By Rafique Ali
A jeep ride from Skardu, going east to Hushe village covering a distance of about 105 Miles takes about six hours. At the height of 10,000 feet above sea level, Hushe is the last village where the dusty road ends. Except for people of Gilgit-Baltistan and few thousand Pakistani outdoor lovers, this place is not known to most. For western hardcore trekkers and mountain lovers, Hushe Village is a destination. A starting point from where trekkers and mountaineers begin 5-7 days foot journey towards most pristine but rugged and unforgiving beauties on planet Earth, we call it Concordia Valley. A 3-mile wide and 40-mile long ice desert guarded by K2, Broadpeak, Gasherum-1&2, Trango Tower and plenty of lower peaks from 18,000 feet and above.
Residents of Hushe village are welcoming western explorers for one century now. Expedition teams give final touches to their plan and recruit high altitude porters here at Hushe. Around 75% men of able age are high altitude porters. One can also meet retire and semi-retired men in twilight age, they would love to tell you stories about their journeys with name-tag mountaineers. Some even reached summits over 23,000 feet with their clients but glory isn’t their forte; they always remain unsung heroes of those dangerous journeys.
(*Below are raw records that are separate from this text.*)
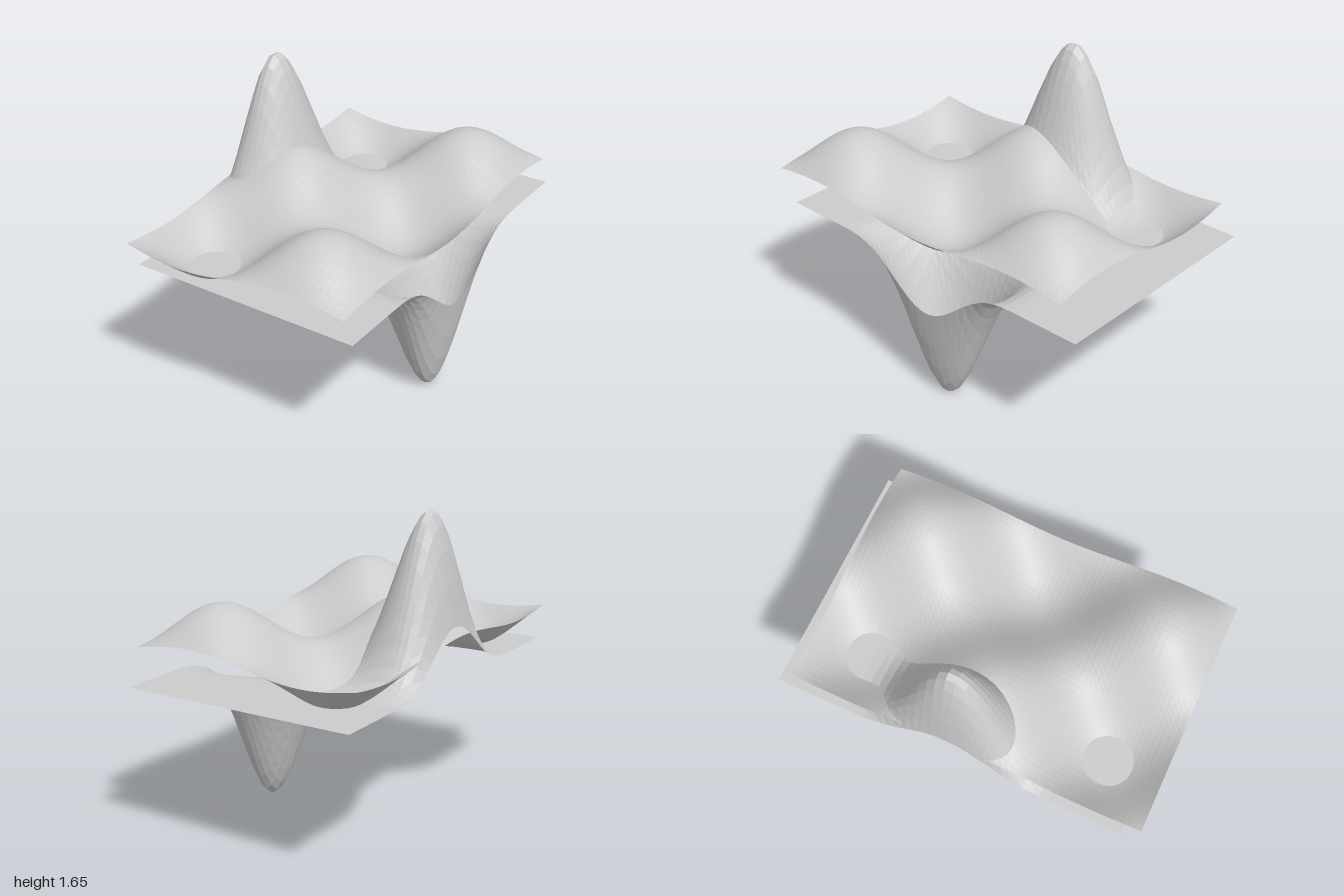
import * as THREE from 'three';

const material = new THREE.MeshStandardMaterial({ color: 0xcccccc, side: THREE.DoubleSide, flatShading: true });
const HALF_X = 0.632, HALF_Z = 0.957;

// Open rectangular sheet whose height follows a rule of local x and z
function heightSheet(name, xSegments, zSegments, height) {
  const geometry = new THREE.PlaneGeometry(2 * HALF_X, 2 * HALF_Z, xSegments, zSegments);
  geometry.rotateX(-Math.PI / 2);
  const p = geometry.attributes.position;
  for (let i = 0; i < p.count; i++) p.setY(i, height(p.getX(i), p.getZ(i)));
  geometry.computeVertexNormals();
  const mesh = new THREE.Mesh(geometry, material);
  mesh.name = name;
  return mesh;
}

// Rippled sheet: crossed sine waves
function ripple(x, z) {
  return -0.21 * Math.sin(4.74 * x) * Math.cos(4.71 * z);
}

// Bump profile across the sheet: slow rise to the summit, steep fall to the edge
function bumpAcross(d) {
  const summit = 0.482;
  if (d > summit) return 1 - 30 * (d - summit) ** 2;
  return Math.sin((Math.PI / 2) * (d / summit) ** 1.4) ** 2;
}

// Bump profile along the sheet: a bell that fades to flat
function bumpAlong(z) {
  const d = Math.min(Math.abs(z) / 0.64, 1);
  return Math.max(Math.cos((Math.PI / 2) * d), 0) ** 3.8;
}

// Peak on one side, matching pit on the other
function peakAndPit(x, z) {
  return -Math.sign(x) * 0.833 * bumpAcross(Math.abs(x)) * bumpAlong(z);
}

export function createModel() {
  const group = new THREE.Group();
  group.name = 'surfaces';

  const wave = heightSheet('rippledSheet', 40, 60, ripple);
  wave.position.set(0.004, 1, 0.043);

  const bump = heightSheet('peakAndPitSheet', 40, 39, peakAndPit);
  bump.position.set(-0.008, 0.828, -0.043);

  group.add(wave, bump);
  return group;
}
During a recent trip to Pakistan, three months ago; I mixed business with my passion for outdoors to wonder in those terrains, an epic 10 days. I went to Hushe village as well and stayed at a non-profit guest house built by a Hungarian NGO to cater the demand of mountaineers & explorers. A guest house has 8-10 rooms and each room has an assigned name of the mountain, it was the end of season and guest was pretty much empty hence I was fortunate to get the room named K-2. At the common area, there is a plaque at the door of the dining hall which wasn’t named as any other mountain, valley or river but it was named ‘Little Karim’. Upon my inquiry, the expedition guide told me the story of ‘Little Karim’, I got intrigued so he arranged a meeting with us.
Little Karim climbed K-2 nine times, I repeat NINE TIMES.
So here is a brief introduction of the man named Abdul Karim, a five feet tall figure, high altitude porter and a mountain guide; affectionately nicknamed ‘Little Karim’ by western mountaineers. We Pakistanis never heard of him but international mountaineering community open heartedly recognized his services under extremely dangerous conditions; that’s why his name plaque is posted at the door of the dining hall.
He is little and short, but don’t be fooled by his demeanour, he is a Superman who set the world record of carrying 50 kg (110 lbs) over 8,000 meters (26,240 Ft) at his back and he did it more than once. In the technical lingo of mountaineering, height over 26,000 is called a ‘Death Zone’. Higher you go the level of oxygen in the air decrease, at 26,000 feet the percentage drops to 1/3rd of what we breathe at sea level. Lack of oxygen and its effect on the human body is called ‘altitude sickness’. Depending upon the anatomy of every individual, the altitude adjustment varies from person to person and it has nothing to do with physical fitness. Some start feeling altitude from even 10,000 feet. Now, imagine little Karim carrying the weight of 50 kgs (close to 80% of his body weight) at the height of 26,000 feet when the oxygen level is 1/3rd and the sub-zero temperature is from -30 to – 50-degree centigrade, even feels like -80 in high winds. Little Karim climbed K-2 nine times, I repeat NINE TIMES.
Little Karim started his high altitude porter career in the late 1970s; it was an era when porters did not have sufficient gears; example specialize shoe, clothing and other accessories. Though, Little Karim and hundreds like him are men of steel and their resilient DNA evolved over centuries by living in those harsh cold conditions. Going to the heights even for them was pretty new phenomena, started when first western explorer ventured into those terrains in the early 20th century.
The embedded YouTube interview of little Karim was filmed ten years ago when he was relatively younger and healthy. National Geographic Society invited him to Seattle, USA and he also had a chance to travel to Europe too. He is in his 60s now and during recent years little Karim had some health issues but he still don’t refuse if expedition teams want to recruit him. He no more carries weight, he goes up as a consultant; his knowledge of the terrain is an asset for whoever hires him.
Gilgit-Baltistan natives are most humble & hospitable people I have ever met. They are full of laughter and sense of humour. One such team and crew of awesome guides and porters took me up to the height of 17,000 feet at another distinct trek called Ganche Pass.
Gilgit-Baltistan is a gold mine of mountain tourism, with train manpower ready to guide the explorers. There is a Little Karim inside every Baltistani, and just like mountains, these souls of Baltistan are raw and pure.
Writer can be reached at his twitter handle @GoToMtns